Historical stages of electrocardiography are described. In 1791 an Italian physician L.Galvani was the first to investigate electrical phenomena in muscular contraction, which gave rise to experimental physiology. In 1856 R.Kölliker and H. Müller determined the presence of weak current occurring at myocardium contractions. In 1887 an English physiologist A.Waller using capillary electrometer was the first to obtain a record of electrical activity in the human myocardium. In 1893 a Dutch physiologist W.Einthoven suggested the term electrocardiography for the new method. In 1903 the first electrocardiograph was made and in 1905 W. Einthoven carried out transmission of an electrocardiogram via telephone, which opened the way to ECG−telemetry. The system of electrocardiographic leads was elaborated during the period from 1913 to 1943. In 1947 N. Holter invented the first remote ECG monitor. Since 1961 Holter monitoring (HM) has been widely used in clinical practice. The American Association of Cardiology distinguishes three classes of clinical indications for Holter monitoring. In Ukraine physicians usually use B. Laun and M. Wolf classification when interpreting ECG in patients with ventricular arrhythmias. Diagnostic capabilities of Holter monitoring can be expanded by telemetry which has been used in Ukraine since 1935. Transesophageal electrocardiography and transesophageal electrocardiostimulation have been used in clinical practice since the 1980th. These methods help to diagnose abnormal changes in the myocardium which are difficult to assess on a plain ECG or which are not detected by Holter monitoring.
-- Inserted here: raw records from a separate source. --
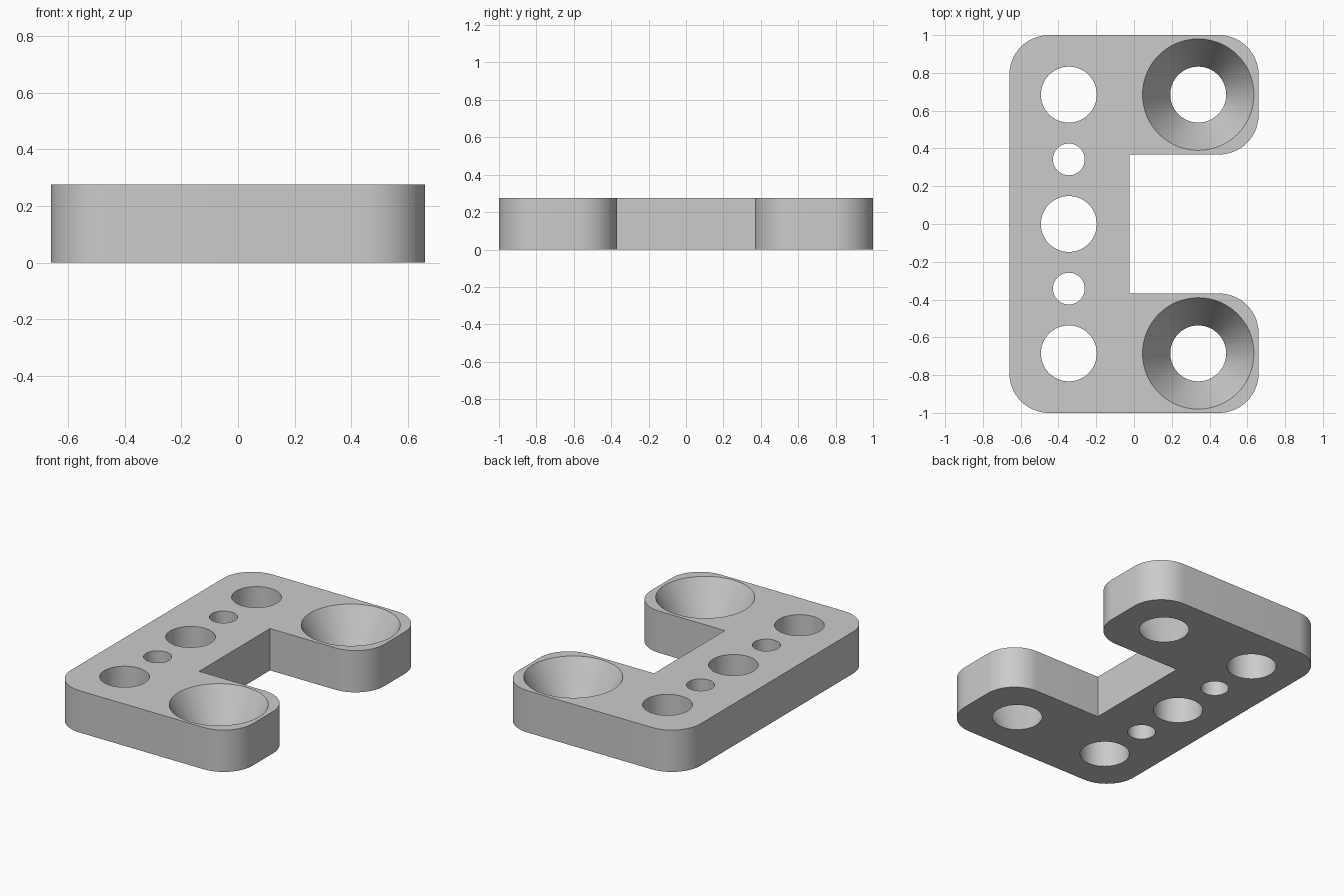
import bpy
import bmesh
from math import cos, sin, pi, radians

if "Cube" in bpy.data.objects:
    bpy.data.objects.remove(bpy.data.objects["Cube"])

HEIGHT = 0.275
CORNER = 0.21
HOLE_X = -0.345
SINK_X = 0.34
END_Y = 0.685

grey = bpy.data.materials.new("plain grey")
grey.use_nodes = True
colour = (0.6, 0.6, 0.6, 1)
grey.diffuse_color = colour
grey.node_tree.nodes["Principled BSDF"].inputs["Base Color"].default_value = colour


def rounded(cx, cy, start, steps=16):
    """Quarter-circle corner, counter-clockwise from the start angle."""
    return [(cx + CORNER * cos(start + pi / 2 * i / steps),
             cy + CORNER * sin(start + pi / 2 * i / steps)) for i in range(steps + 1)]


def drill(y, x, r_bottom, r_top):
    """Hole cutter reaching past both faces, keeping its slope."""
    margin = 0.05
    extra = (r_top - r_bottom) * margin / HEIGHT
    bpy.ops.mesh.primitive_cone_add(
        vertices=64, radius1=r_bottom - extra, radius2=r_top + extra,
        depth=HEIGHT + 2 * margin, location=(x, y, HEIGHT / 2))
    cutter = bpy.context.object
    cutter.name = "hole_cutter"
    cutter.hide_render = True
    return cutter


# C-shaped outline with four rounded corners per the two arms and spine
W, L, SPINE, GAP = 0.66, 1.0, -0.025, 0.368
outline = rounded(-W + CORNER, -L + CORNER, pi)
outline += rounded(W - CORNER, -L + CORNER, -pi / 2)
outline += rounded(W - CORNER, -GAP - CORNER, 0)
outline += [(SPINE, -GAP), (SPINE, GAP)]
outline += rounded(W - CORNER, GAP + CORNER, -pi / 2)
outline += rounded(W - CORNER, L - CORNER, 0)
outline += rounded(-W + CORNER, L - CORNER, pi / 2)

# Extruded plate
bm = bmesh.new()
base = bm.faces.new([bm.verts.new((x, y, 0)) for x, y in outline])
top = bmesh.ops.extrude_face_region(bm, geom=[base])["geom"]
bmesh.ops.translate(bm, vec=(0, 0, HEIGHT),
                    verts=[v for v in top if isinstance(v, bmesh.types.BMVert)])
bmesh.ops.recalc_face_normals(bm, faces=bm.faces)
mesh = bpy.data.meshes.new("bracket_plate")
bm.to_mesh(mesh)
bm.free()
mesh.materials.append(grey)
plate = bpy.data.objects.new("bracket_plate", mesh)
bpy.context.collection.objects.link(plate)

# Straight holes along the spine and conical holes in the arms
cutters = [drill(y, HOLE_X, 0.148, 0.148) for y in (-END_Y, 0, END_Y)]
for side in (-1, 1):
    cutters.append(drill(side * 0.342, HOLE_X, 0.084, 0.084))
    cutters.append(drill(side * END_Y, SINK_X, 0.148, 0.295))

bpy.ops.object.select_all(action="DESELECT")
plate.select_set(True)
bpy.context.view_layer.objects.active = plate
for cutter in cutters:
    cut = plate.modifiers.new("hole", "BOOLEAN")
    cut.operation = "DIFFERENCE"
    cut.solver = "EXACT"
    cut.object = cutter
    bpy.ops.object.modifier_apply(modifier=cut.name)
    bpy.data.objects.remove(cutter)

bpy.ops.object.shade_smooth_by_angle(angle=radians(30))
Key words: history of electrocardiography development, Holter monitoring, ECG−telemetry, transesophageal electrocardiography.